Esquire Magazine's latest batch of "Best New Restaurants 2009" includes L'Albatros Brasserie & Bar, a French restaurant in the University Circle neighborhood. A cute carriage house tucked away near the Cleveland college scene is home to L'Albatros. Dining takes place in a variety of rooms inside the cottage, from one with a large fireplace to a couple with lots of windows.

I had to try the onion soup gratinee - and I am glad that I did. Cheesy and rich with flavor, it ranks with the best. I also had roasted cod with toasted garlic spaetzle, sauerkraut, creme fraiche and cornichon mayonnaise. Delicious. Perfect. Every bite deserved an "ummmmmm."

Other entrees: roasted trout with almond crust with tomato confit, haricots verts and truffle butter; grilled salmon with lentils and bearnaise sauce; mussels with pomme frites and spicy aioli; duck confit; hanger steak and frites; choucroute garni with sauerkraut, smoked pork chop, sausage and pork belly; braised leg of lamb with pasta risotto and rosemary jus; and veal short rib with wild mushroom risotto and veal jus.

Pizza, cheeses, salads and sandwiches are available on the lunch menu, as well as a variety of luncheon-sized entrees.

Besides the food scene, there is culture to keep visitors busy.

The Cleveland Museum of Art is another highlight of the city. "Its superb but concise collection of 40,000 objects representing many civilizations and media and spanning 5,000 years of world history, has been called an executive summary of the Metropolitan Museum,'" says the museum's Web site.

Now through Jan. 18, visitors can tour the exhibit, "Paul Gauguin: Paris, 1889."

This exhibition - considered a "landmark exhibition" - gathers about 75 paintings, works on paper, woodcarvings and ceramics by Paul Gauguin and his contemporaries.

Co-organized by the Cleveland Museum of Art and the Van Gogh Museum, Amsterdam, "'Paul Gauguin: Paris, 1889' re-creates on a smaller scale the radical independent exhibition that Gauguin organized with his artistic disciples on the grounds of the 1889 Exposition Universelle-a display of about 100 paintings now recognized as the first Symbolist exhibition in Paris," notes the museum's Web site.

The special exhibit can be seen in a couple of hours, but you'll need a day to experience the rest of the museum. And because there is so much to see, before you go, it is a good idea to check out the Web site for some guidance.

Just across the street from the art museum is the Cleveland Botanical Garden. A glasshouse as well as a number of outside gardens are available for touring.

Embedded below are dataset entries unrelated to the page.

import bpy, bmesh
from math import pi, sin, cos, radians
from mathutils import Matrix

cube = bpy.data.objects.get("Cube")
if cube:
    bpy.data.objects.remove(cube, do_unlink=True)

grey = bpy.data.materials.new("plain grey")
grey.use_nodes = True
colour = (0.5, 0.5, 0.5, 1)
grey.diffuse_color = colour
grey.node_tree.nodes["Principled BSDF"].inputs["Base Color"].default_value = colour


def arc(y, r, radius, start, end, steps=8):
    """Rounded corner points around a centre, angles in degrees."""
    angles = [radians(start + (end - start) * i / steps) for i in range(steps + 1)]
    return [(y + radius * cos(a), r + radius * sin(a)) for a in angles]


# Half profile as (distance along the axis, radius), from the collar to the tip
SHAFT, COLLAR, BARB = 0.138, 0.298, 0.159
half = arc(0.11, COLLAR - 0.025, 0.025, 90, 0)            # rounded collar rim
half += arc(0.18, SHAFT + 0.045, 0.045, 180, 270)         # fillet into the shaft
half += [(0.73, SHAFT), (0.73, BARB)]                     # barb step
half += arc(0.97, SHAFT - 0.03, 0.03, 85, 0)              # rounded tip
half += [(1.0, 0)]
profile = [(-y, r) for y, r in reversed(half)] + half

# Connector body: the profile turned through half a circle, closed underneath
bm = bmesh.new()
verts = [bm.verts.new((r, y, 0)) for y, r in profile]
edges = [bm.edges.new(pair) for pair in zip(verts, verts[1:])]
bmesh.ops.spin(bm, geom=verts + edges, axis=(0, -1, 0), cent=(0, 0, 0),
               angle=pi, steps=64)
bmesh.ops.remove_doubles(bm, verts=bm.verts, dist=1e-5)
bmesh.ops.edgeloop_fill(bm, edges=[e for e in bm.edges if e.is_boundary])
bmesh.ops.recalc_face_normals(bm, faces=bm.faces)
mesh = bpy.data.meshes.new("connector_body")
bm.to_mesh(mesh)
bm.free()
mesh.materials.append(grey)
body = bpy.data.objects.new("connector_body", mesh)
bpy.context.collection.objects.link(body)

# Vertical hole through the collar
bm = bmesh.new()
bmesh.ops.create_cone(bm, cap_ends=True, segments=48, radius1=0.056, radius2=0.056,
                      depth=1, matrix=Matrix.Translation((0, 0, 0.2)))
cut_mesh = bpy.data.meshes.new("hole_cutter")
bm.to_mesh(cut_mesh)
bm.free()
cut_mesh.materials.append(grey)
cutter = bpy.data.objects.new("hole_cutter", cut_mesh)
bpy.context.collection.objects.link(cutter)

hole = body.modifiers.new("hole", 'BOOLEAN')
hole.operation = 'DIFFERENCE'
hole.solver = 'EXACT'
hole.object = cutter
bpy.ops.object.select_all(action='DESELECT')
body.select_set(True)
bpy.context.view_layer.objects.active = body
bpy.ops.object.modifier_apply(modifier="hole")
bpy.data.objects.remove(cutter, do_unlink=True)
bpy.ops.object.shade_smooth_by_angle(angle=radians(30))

Inside the Eleanor Armstrong Smith Glasshouse are the environs of Madagascar (the spiny desert) and Costa Rica (a butterfly-filled cloud forest).

I was especially intrigued by the introductory film, projected onto a turning screen shaped like a leaf. Projections come at the screen from many angles.

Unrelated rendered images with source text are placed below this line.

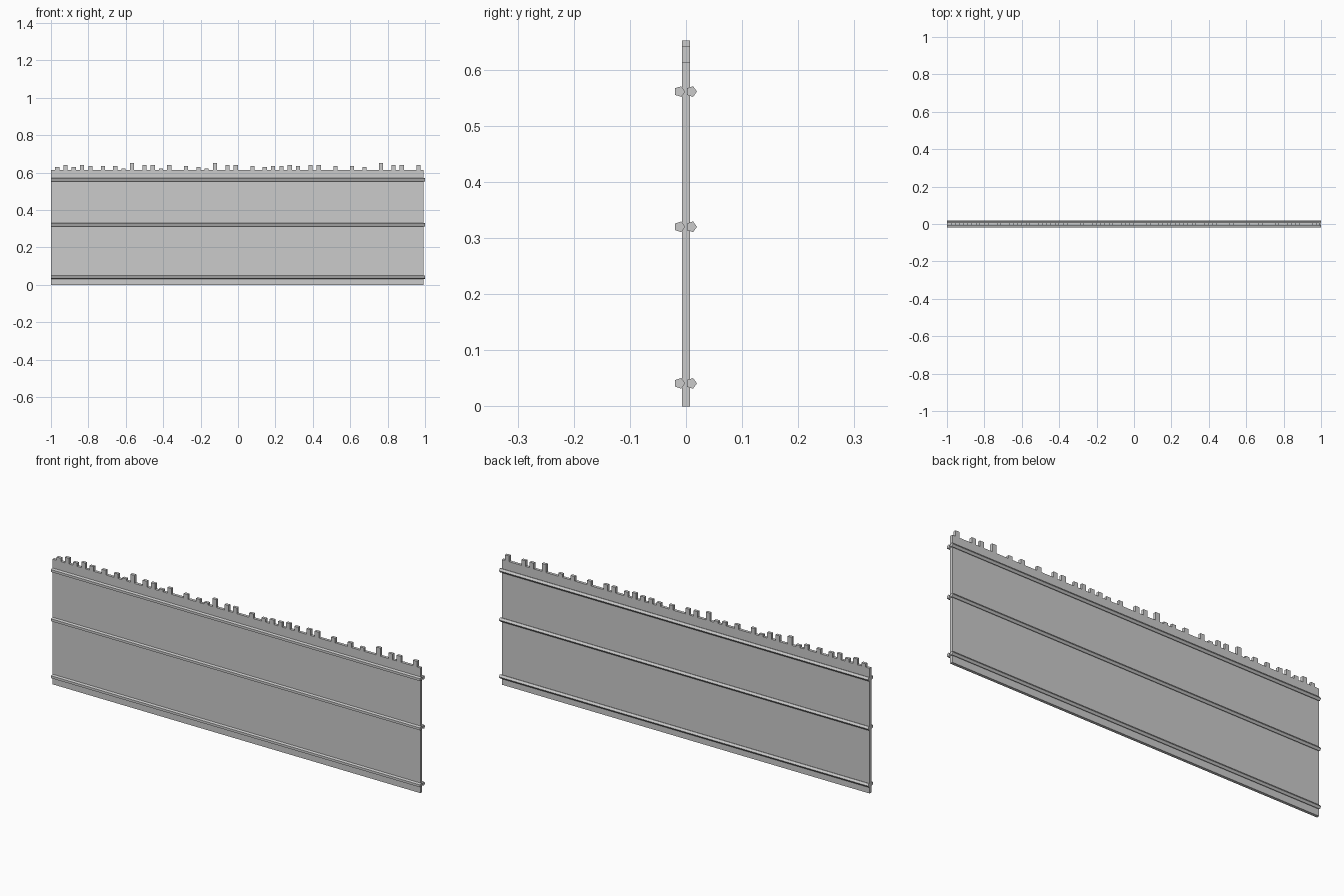
import bpy, bmesh
from math import radians
from mathutils import Matrix, Vector

if "Cube" in bpy.data.objects:
    bpy.data.objects.remove(bpy.data.objects["Cube"])

PITCH = 0.0222          # width of one cane
LEFT = -1.0
HALF_T = 0.007          # half thickness of the panel
TOP = 0.613


def make_object(name, bm):
    mesh = bpy.data.meshes.new(name)
    bm.to_mesh(mesh)
    bm.free()
    obj = bpy.data.objects.new(name, mesh)
    bpy.context.collection.objects.link(obj)
    return obj


def add_box(bm, x0, x1, z0, z1):
    size = Matrix.Diagonal((x1 - x0, 2 * HALF_T, z1 - z0, 1))
    pos = Matrix.Translation(((x0 + x1) / 2, 0, (z0 + z1) / 2))
    bmesh.ops.create_cube(bm, size=1, matrix=pos @ size)


# Flat cane panel
bm = bmesh.new()
add_box(bm, LEFT, 0.993, 0, TOP)
make_object("cane_panel", bm)

# Uneven cane tips: cane numbers grouped by the height they reach
tips = {
    0.652: (19, 39, 79),
    0.641: (3, 7, 22, 24, 28, 42, 44, 57, 62, 64, 82, 84, 88),
    0.635: (9, 12, 15, 32, 48, 53, 55, 59, 68, 72),
    0.629: (1, 5, 35, 51, 75),
    0.623: (17, 26, 37),
}
bm = bmesh.new()
for height, canes in tips.items():
    for i in canes:
        x = LEFT + i * PITCH
        add_box(bm, x, x + PITCH, TOP - 0.002, height)
make_object("cane_tips", bm)

# Five-sided horizontal rails, front and back
for side, y in (("front", -0.0114), ("back", 0.0095)):
    for level, z in (("lower", 0.041), ("middle", 0.32), ("upper", 0.561)):
        bm = bmesh.new()
        # cone axis turned to x, one corner pointing towards +y
        turn = Matrix.Rotation(radians(90), 4, 'Y')
        bmesh.ops.create_cone(bm, cap_ends=True, segments=5, radius1=0.01,
                              radius2=0.01, depth=2.0, matrix=turn)
        tip = max(bm.verts, key=lambda v: v.co.y).co
        angle = Vector((tip.y, tip.z)).angle_signed(Vector((1, 0)))
        spin = Matrix.Rotation(-angle, 4, 'X')
        bmesh.ops.transform(bm, matrix=Matrix.Translation((0, y, z)) @ spin,
                            verts=bm.verts)
        make_object(f"{side}_{level}_rail", bm)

In addition to the photos on the leaf screen, the lighting on the surrounding dark walls changes tone and stencil-like designs float on them, explained Molly O'Brien Molpus, director of development communications at the Botanical Garden.

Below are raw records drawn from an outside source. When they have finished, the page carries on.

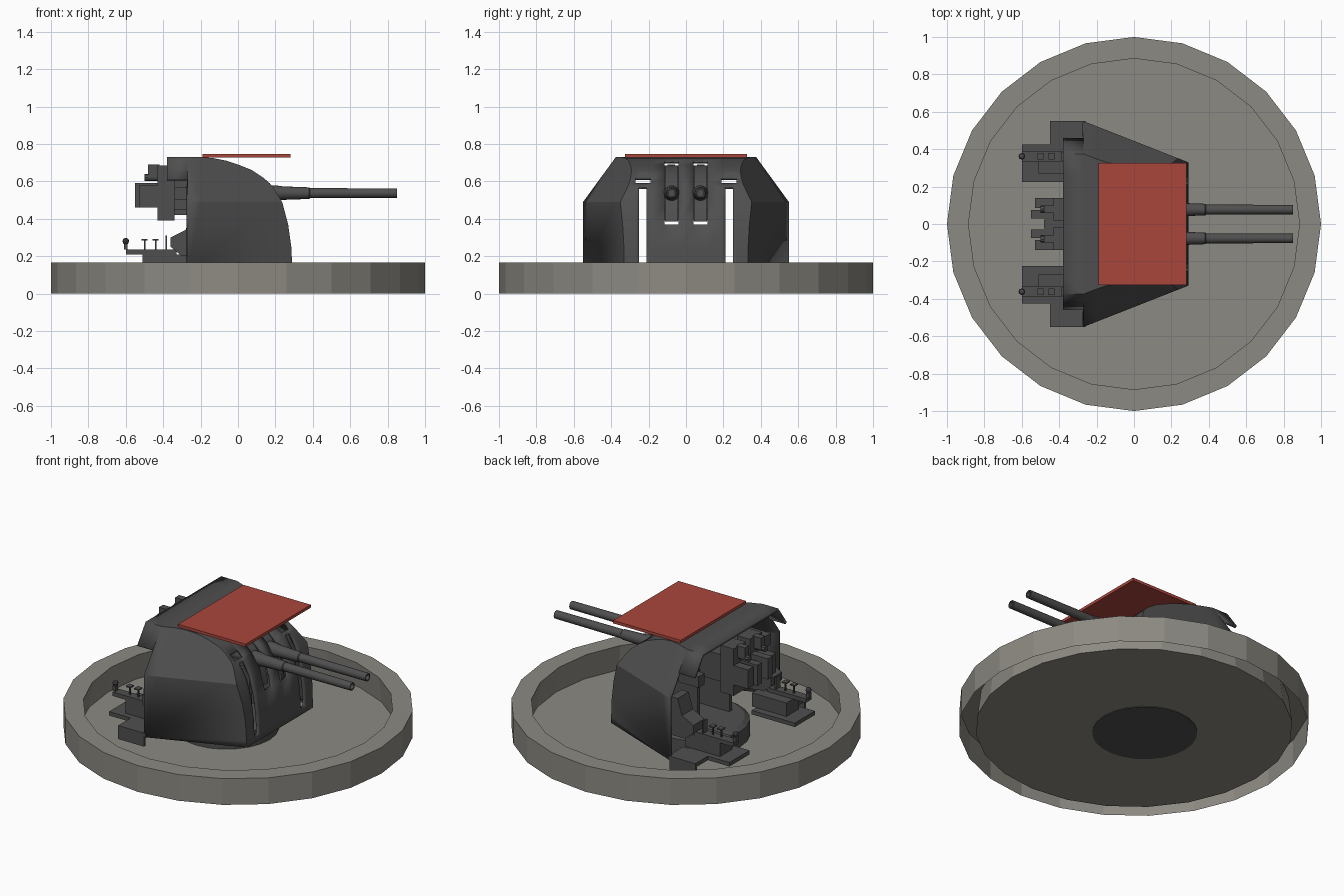
import bpy, bmesh, math

if "Cube" in bpy.data.objects:
    bpy.data.objects.remove(bpy.data.objects["Cube"])

def material(name, rgb):
    m = bpy.data.materials.new(name)
    m.diffuse_color = (*rgb, 1)
    m.use_nodes = True
    m.node_tree.nodes["Principled BSDF"].inputs["Base Color"].default_value = m.diffuse_color
    return m

STONE = material("warm grey", (0.265, 0.255, 0.225))
STEEL = material("dark steel", (0.078, 0.078, 0.078))
RED = material("red", (0.40, 0.062, 0.045))

def finish(name, bm, mat, smooth=False, recalc=True):
    if recalc:
        bmesh.ops.recalc_face_normals(bm, faces=bm.faces)
    me = bpy.data.meshes.new(name)
    bm.to_mesh(me)
    bm.free()
    me.materials.append(mat)
    ob = bpy.data.objects.new(name, me)
    bpy.context.collection.objects.link(ob)
    if smooth:
        bpy.ops.object.select_all(action='DESELECT')
        ob.select_set(True)
        bpy.context.view_layer.objects.active = ob
        bpy.ops.object.shade_smooth_by_angle(angle=math.radians(30))
    return ob

def boxes(name, ranges, mat=STEEL):
    """One object from boxes given as (x0, x1, y0, y1, z0, z1)."""
    bm = bmesh.new()
    for x0, x1, y0, y1, z0, z1 in ranges:
        vs = bmesh.ops.create_cube(bm, size=1)["verts"]
        for v in vs:
            v.co = ((x0 + x1) / 2 + v.co.x * (x1 - x0),
                    (y0 + y1) / 2 + v.co.y * (y1 - y0),
                    (z0 + z1) / 2 + v.co.z * (z1 - z0))
    return finish(name, bm, mat)

def lathe(name, profile, sides, mat, place, smooth=False):
    """Revolve (radius, height) points; place maps (a, b, h) to x, y, z."""
    bm = bmesh.new()
    rings = []
    for r, h in profile:
        if r == 0:
            rings.append([bm.verts.new(place(0, 0, h))] * sides)
        else:
            rings.append([bm.verts.new(place(r * math.cos(k * math.tau / sides),
                                             r * math.sin(k * math.tau / sides), h))
                          for k in range(sides)])
    for A, B in zip(rings, rings[1:]):
        for k in range(sides):
            j = (k + 1) % sides
            bm.faces.new(list(dict.fromkeys((A[k], A[j], B[j], B[k]))))
    return finish(name, bm, mat, smooth)

def extrude_y(name, pts, y0, y1):
    """Extrude an x-z outline between two y values."""
    bm = bmesh.new()
    a = [bm.verts.new((x, y0, z)) for x, z in pts]
    b = [bm.verts.new((x, y1, z)) for x, z in pts]
    bm.faces.new(a)
    bm.faces.new(b[::-1])
    for i in range(len(pts)):
        j = (i + 1) % len(pts)
        bm.faces.new((a[i], a[j], b[j], b[i]))
    return finish(name, bm, STEEL, True)

def span(a, b, s):
    return (a, b) if s > 0 else (-b, -a)

# Round base: floor disc, inner wall, rim and outer wall, channel open below
lathe("round_base", [(0, 0.004), (0.905, 0.004), (0.885, 0.165), (1, 0.165), (1, 0)],
      24, STONE, lambda a, b, h: (a, b, h))
# Drum that carries the turret
lathe("pedestal", [(0, 0), (0.3, 0), (0.3, 0.1), (0.27, 0.12), (0, 0.12)],
      24, STEEL, lambda a, b, h: (a - 0.08, b, h))

# Gun shield: curved front profile swept across the width, with open slots
PROFILE = [(.292, .10), (.29, .14), (.285, .25), (.268, .37), (.236, .49), (.187, .57),
           (.17, .59), (.135, .62), (.075, .66), (.0, .69), (-.06, .71), (-.13, .724),
           (-.20, .73), (-.27, .73), (-.38, .73)]
BREAKS = [.04, .115, .19, .21, .25, .27]
BREAK_Z = .49

def y_side(x):
    return .33 + (.29 - x) * .393

def y_top(x, z):
    return y_side(max(x, -.27)) - max(0, z - BREAK_Z) * .729

def is_slot(y, z):
    y = abs(y)
    return ((.04 < y < .115 and .37 < z < .71) or (.21 < y < .25 and .14 < z < .57)
            or (.19 < y < .27 and .59 < z < .62))

bm = bmesh.new()
cache = {}
def vert(x, y, z):
    key = (round(x, 4), round(y, 4), round(z, 4))
    if key not in cache:
        cache[key] = bm.verts.new(key)
    return cache[key]

def face(*pts):
    vs = list(dict.fromkeys(vert(*p) for p in pts))
    if len(vs) > 2:
        bm.faces.new(vs)

def row(x, z):
    half = BREAKS + [y_top(x, z)]
    return [(x, -y, z) for y in reversed(half)] + [(x, y, z) for y in half]

for (xa, za), (xb, zb) in zip(PROFILE, PROFILE[1:]):
    A, B = row(xa, za), row(xb, zb)
    for k in range(len(A) - 1):
        if not is_slot((A[k][1] + A[k + 1][1]) / 2, (za + zb) / 2):
            face(A[k], A[k + 1], B[k + 1], B[k])
low = [p for p in PROFILE if p[1] <= BREAK_Z]
high = [p for p in PROFILE if p[1] >= BREAK_Z and p[0] >= -.27]
for s in (1, -1):
    # vertical side
    face(*[(x, s * y_side(x), z) for x, z in low],
         *[(x, s * y_side(x), BREAK_Z) for x, z in high], (-.27, s * y_side(-.27), .1))
    # sloping upper side
    for (xa, za), (xb, zb) in zip(high, high[1:]):
        face((xa, s * y_side(xa), BREAK_Z), (xb, s * y_side(xb), BREAK_Z),
             (xb, s * y_top(xb, zb), zb), (xa, s * y_top(xa, za), za))
    # edge of the rear overhang
    yt = y_top(-.27, .73)
    face((-.27, s * yt, .73), (-.38, s * yt, .73), (-.38, s * .46, .613), (-.27, s * .46, .613))
bmesh.ops.recalc_face_normals(bm, faces=bm.faces)
bm.normal_update()
if max(bm.faces, key=lambda f: f.calc_center_median().z).normal.z < 0:
    bmesh.ops.reverse_faces(bm, faces=bm.faces)
shield = finish("gun_shield", bm, STEEL, True, recalc=False)
mod = shield.modifiers.new("thickness", 'SOLIDIFY')
mod.thickness = .016
mod.offset = -1

# Red roof panel
boxes("roof_panel", [(-.19, .28, -.325, .325, .728, .746)], RED)

for s, side in ((1, "left"), (-1, "right")):
    y = s * .077
    # Barrel with stepped sleeve and hollow muzzle
    lathe(side + "_barrel", [(0, -.2), (.042, -.2), (.042, .2), (.036, .24), (.031, .38),
                             (.027, .385), (.025, .85), (.017, .85), (.017, .78), (0, .78)],
          16, STEEL, lambda a, b, h: (h, y + a, .537 + b), True)
    # Curved mantlet behind the slot
    curve = [(x - .02, z) for x, z in PROFILE if .37 < z < .69]
    outline = [(.24, .385)] + curve + [(-.02, .685), (-.08, .685), (-.08, .385)]
    extrude_y(side + "_mantlet", outline, *span(.042, .113, s))
    # Breech and loading gear
    b = lambda y0, y1: span(y0, y1, s)
    boxes(side + "_breech", [
        (-.34, -.08, *b(.03, .13), .45, .62), (-.43, -.34, *b(.02, .14), .39, .685),
        (-.55, -.43, *b(.03, .075), .46, .59), (-.53, -.43, *b(.085, .14), .46, .58),
        (-.48, -.42, *b(.06, .1), .62, .69)])
    lathe(side + "_breech_handle", [(0, -.5), (.018, -.5), (.018, -.42), (0, -.42)], 8, STEEL,
          lambda a, c, h: (h, s * .08 + a, .62 + c))
    # Carriage cheek inside the shield
    boxes(side + "_carriage_cheek", [(-.2, .2, *b(.145, .17), .1, .5)])
    # Crew platform with bracket
    boxes(side + "_platform", [
        (-.6, -.3, *b(.225, .425), .1, .125), (-.45, -.26, *b(.4, .55), .1, .125),
        (-.45, -.27, *b(.535, .55), .04, .1)])
    # Control bench, rail and levers
    boxes(side + "_control_bench", [
        (-.51, -.27, *b(.27, .39), .125, .21), (-.6, -.33, *b(.335, .39), .21, .235),
        (-.61, -.59, *b(.35, .375), .235, .265),
        (-.503, -.495, *b(.355, .365), .235, .29), (-.515, -.483, *b(.345, .38), .285, .293),
        (-.445, -.437, *b(.355, .365), .235, .29), (-.457, -.425, *b(.345, .38), .285, .293),
        (-.388, -.38, *b(.34, .385), .22, .31)])
    lathe(side + "_sight_knob", [(0, -.018), (.013, -.013), (.018, 0), (.013, .013), (0, .018)],
          8, STEEL, lambda a, c, h: (-.6 + a, s * .362 + c, .28 + h))
    # Slanted sight housing against the rear edge
    extrude_y(side + "_sight_housing", [(-.36, .25), (-.36, .3), (-.28, .34), (-.25, .44),
                                        (-.2, .44), (-.2, .2), (-.3, .2)], *b(.33, .44))
    boxes(side + "_sight_block", [(-.34, -.2, *b(.3, .36), .5, .57)])
# Link between the two breeches
boxes("breech_link", [(-.48, -.36, -.025, .025, .5, .56), (-.36, -.1, -.03, .03, .42, .6)])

The outside gardens include a rose garden, a children's garden, a lily pond, an herb garden, a Japanese garden, a topiary garden and several more.

The gift shop is quite expansive and offers jewelry, collectibles, calendars, books, clothing, toys and more - all in the garden vein.

The Garden Cafe offers indoor and outdoor seating.

The Rock and Roll Hall of Fame is always a fun place to visit, no matter how many times I've been there. There is always some new exhibit to check out.

On this visit, there was a Bruce Springsteen exhibit, "From Asbury Park to the Promised Land: The Life and Music of Bruce Springsteen." Other special exhibits are "Live From Madison Square Garden: From the Lens of George Kalinsky" and "Woodstock: The 40th Anniversary."